National Australia Bank met forecasts with a 20 percent rise in second-half profit, driven by strong loan growth, and said it targeted revenue growth above the industry average.
NAB Group Chief Executive John Stewart said the bank had no direct exposure to distressed subprime loans, but said he expected business and housing credit to slow due to higher interest rates.
The Melbourne-based bank, which owns the UK's Yorkshire Bank and Clydesdale Bank, reported that annual profit rose 17.7 percent to A$4.4 billion (US$4.076 billion).
NAB also posted a cash profit of A$2.315 billion ($2.144 billion) for April to September, on an ongoing basis, up from A$1.930 billion from a year ago. Excluding the disposed businesses, the second-half cash earnings were A$2.299 billion.

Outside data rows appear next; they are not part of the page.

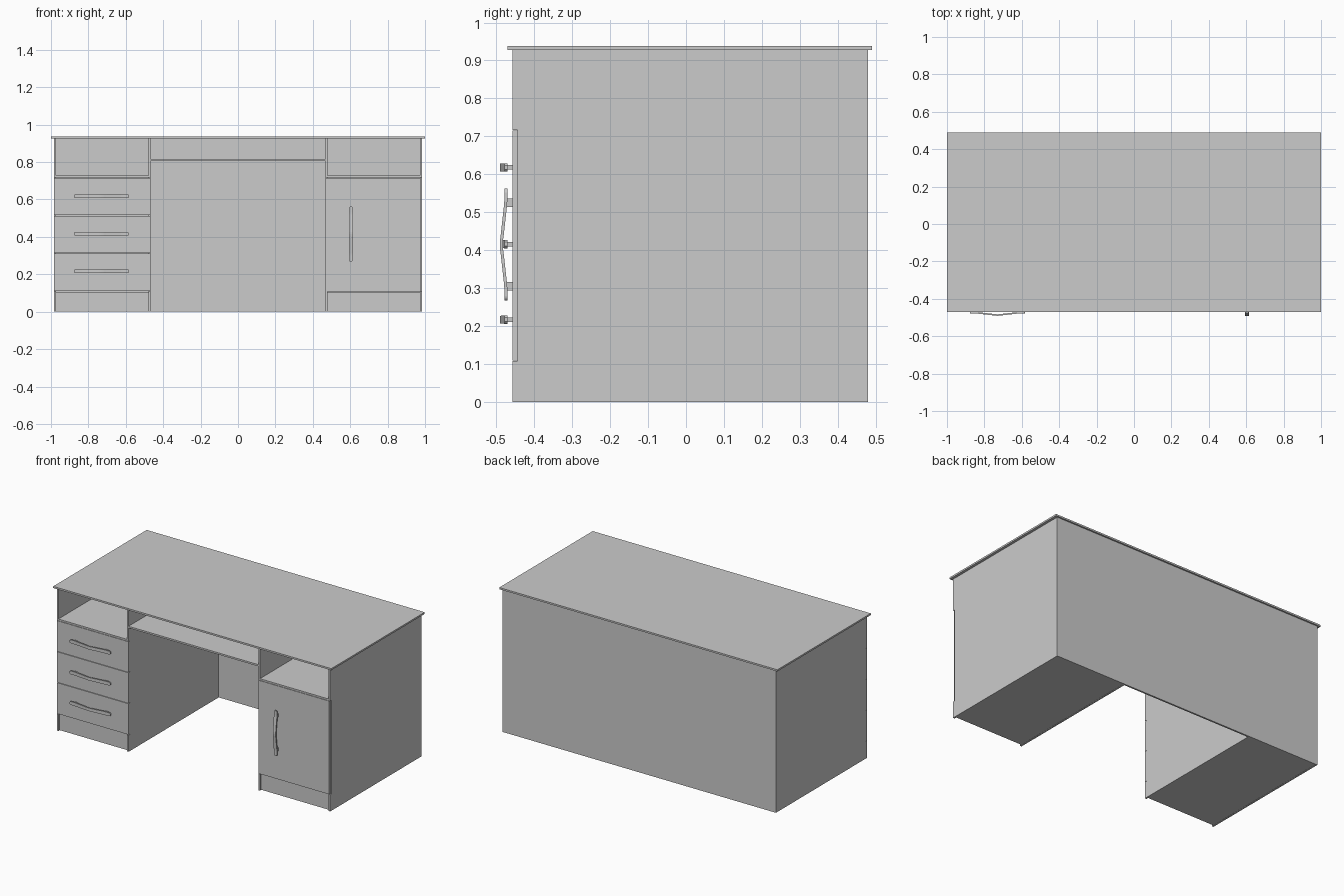
import bpy, bmesh, math

if "Cube" in bpy.data.objects:
    bpy.data.objects.remove(bpy.data.objects["Cube"])

FRONT, BACK, NOTCH = -0.457, 0.48, -0.444   # body depth and rebate behind the drawer fronts
OUT, INN, T = 0.983, 0.467, 0.011           # outer / knee-side faces of the pedestals, board thickness


def finish(name, bm):
    bmesh.ops.recalc_face_normals(bm, faces=bm.faces)
    me = bpy.data.meshes.new(name)
    bm.to_mesh(me)
    bm.free()
    ob = bpy.data.objects.new(name, me)
    bpy.context.collection.objects.link(ob)
    return ob


def box(name, x, y, z):
    bm = bmesh.new()
    bmesh.ops.create_cube(bm, size=1)
    for v in bm.verts:
        v.co = [a[0] + (c + 0.5) * (a[1] - a[0]) for a, c in zip((x, y, z), v.co)]
    return finish(name, bm)


def side_panel(name, x0, x1):
    # upright board with a shallow rebate for the fronts
    prof = [(FRONT, 0), (BACK - T, 0), (BACK - T, 0.927), (FRONT, 0.927),
            (FRONT, 0.717), (NOTCH, 0.717), (NOTCH, 0.108), (FRONT, 0.108)]
    bm = bmesh.new()
    face = bm.faces.new([bm.verts.new((x0, y, z)) for y, z in prof])
    ext = bmesh.ops.extrude_face_region(bm, geom=[face])["geom"]
    for v in ext:
        if isinstance(v, bmesh.types.BMVert):
            v.co.x = x1
    return finish(name, bm)


def handle(name, cx, cz, vertical=False):
    # bowed bar with rounded ends: (distance, depth centre, half width)
    half = [(0, -0.4868, 0.010), (0.012, -0.4862, 0.010), (0.024, -0.4845, 0.010),
            (0.105, -0.4755, 0.011), (0.115, -0.475, 0.011), (0.137, -0.475, 0.011),
            (0.143, -0.475, 0.009), (0.147, -0.475, 0.005)]
    path = [(-s, y, w) for s, y, w in reversed(half[1:])] + half

    def place(s, y, w):
        return (cx + w, y, cz + s) if vertical else (cx + s, y, cz + w)

    bm = bmesh.new()
    rings = []
    for s, y, w in path:
        rings.append([bm.verts.new(place(s, y + d, e * w))
                      for d, e in ((-0.004, -1), (-0.004, 1), (0.004, 1), (0.004, -1))])
    for a, b in zip(rings, rings[1:]):
        for i in range(4):
            j = (i + 1) % 4
            bm.faces.new((a[i], a[j], b[j], b[i]))
    bm.faces.new(rings[0])
    bm.faces.new(rings[-1])
    finish(name, bm)
    # two mounting posts
    for k in (-1, 1):
        px, pz = (cx, cz + k * 0.11) if vertical else (cx + k * 0.11, cz)
        hx, hz = (0.006, 0.011) if vertical else (0.011, 0.006)
        box(name + "_post", (px - hx, px + hx), (-0.473, FRONT + 0.002), (pz - hz, pz + hz))


# desktop, back board and knee-hole shelf
box("desktop", (-1, 1), (-0.47, 0.49), (0.927, 0.938))
box("back_panel", (-OUT, OUT), (BACK - T, BACK), (0, 0.927))
box("middle_shelf", (-INN, INN), (FRONT, BACK - T), (0.805, 0.816))

# pedestals
for s, side in ((-1, "left"), (1, "right")):
    side_panel(side + "_outer_panel", s * OUT, s * (OUT - T))
    side_panel(side + "_inner_panel", s * INN, s * (INN + T))
    inner = sorted((s * (INN + T), s * (OUT - T)))
    box(side + "_open_shelf", inner, (FRONT, BACK - T), (0.717, 0.728))
    box(side + "_plinth", inner, (NOTCH, BACK - T), (0.001, 0.105))

# drawers
for i, (z0, z1, hz) in enumerate(((0.111, 0.312, 0.217), (0.315, 0.513, 0.416), (0.516, 0.715, 0.618))):
    box(f"drawer_front_{i + 1}", (-OUT, -INN), (FRONT, NOTCH), (z0, z1))
    handle(f"drawer_handle_{i + 1}", -0.73, hz)

# cupboard door
box("cupboard_door", (INN, 0.976), (FRONT, NOTCH), (0.109, 0.715))
handle("door_handle", 0.604, 0.415, vertical=True)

Six analysts on average had forecast a profit of A$2.311 billion.
The solid result comes at a time when global banks are writing down billions of dollars because of their exposure to distressed subprime mortgage loans in the United States.
Australian banks have benefited from sixteen straight years of economic growth, while a three-decade low unemployment rate has kept lenders' bad debts under check.
But analysts expect higher funding costs, due to the global credit squeeze, and decade-high interest rates in Australia to slow the pace of profit growth.
"Asset quality measures show early signs of moving up from historically low levels but are within expectations for this stage of the credit cycle," Stewart said.
NAB's profit marks the end of Australian commercial banks' fiscal 2007 profit reporting season, which largely fell short of market expectations.
NAB's rivals, Australia and New Zealand Banking Group, St George Bank and Bank of Queensland, all announced plans to raise capital to sustain growth as lenders' funding costs rise.
National Australia Bank shares rose as much as 3.1 percent at the start of the Friday session. NAB shares are up 4.4 percent so far this year, lagging a 15 percent rise in the S&P/ASX 200 Index in the same period.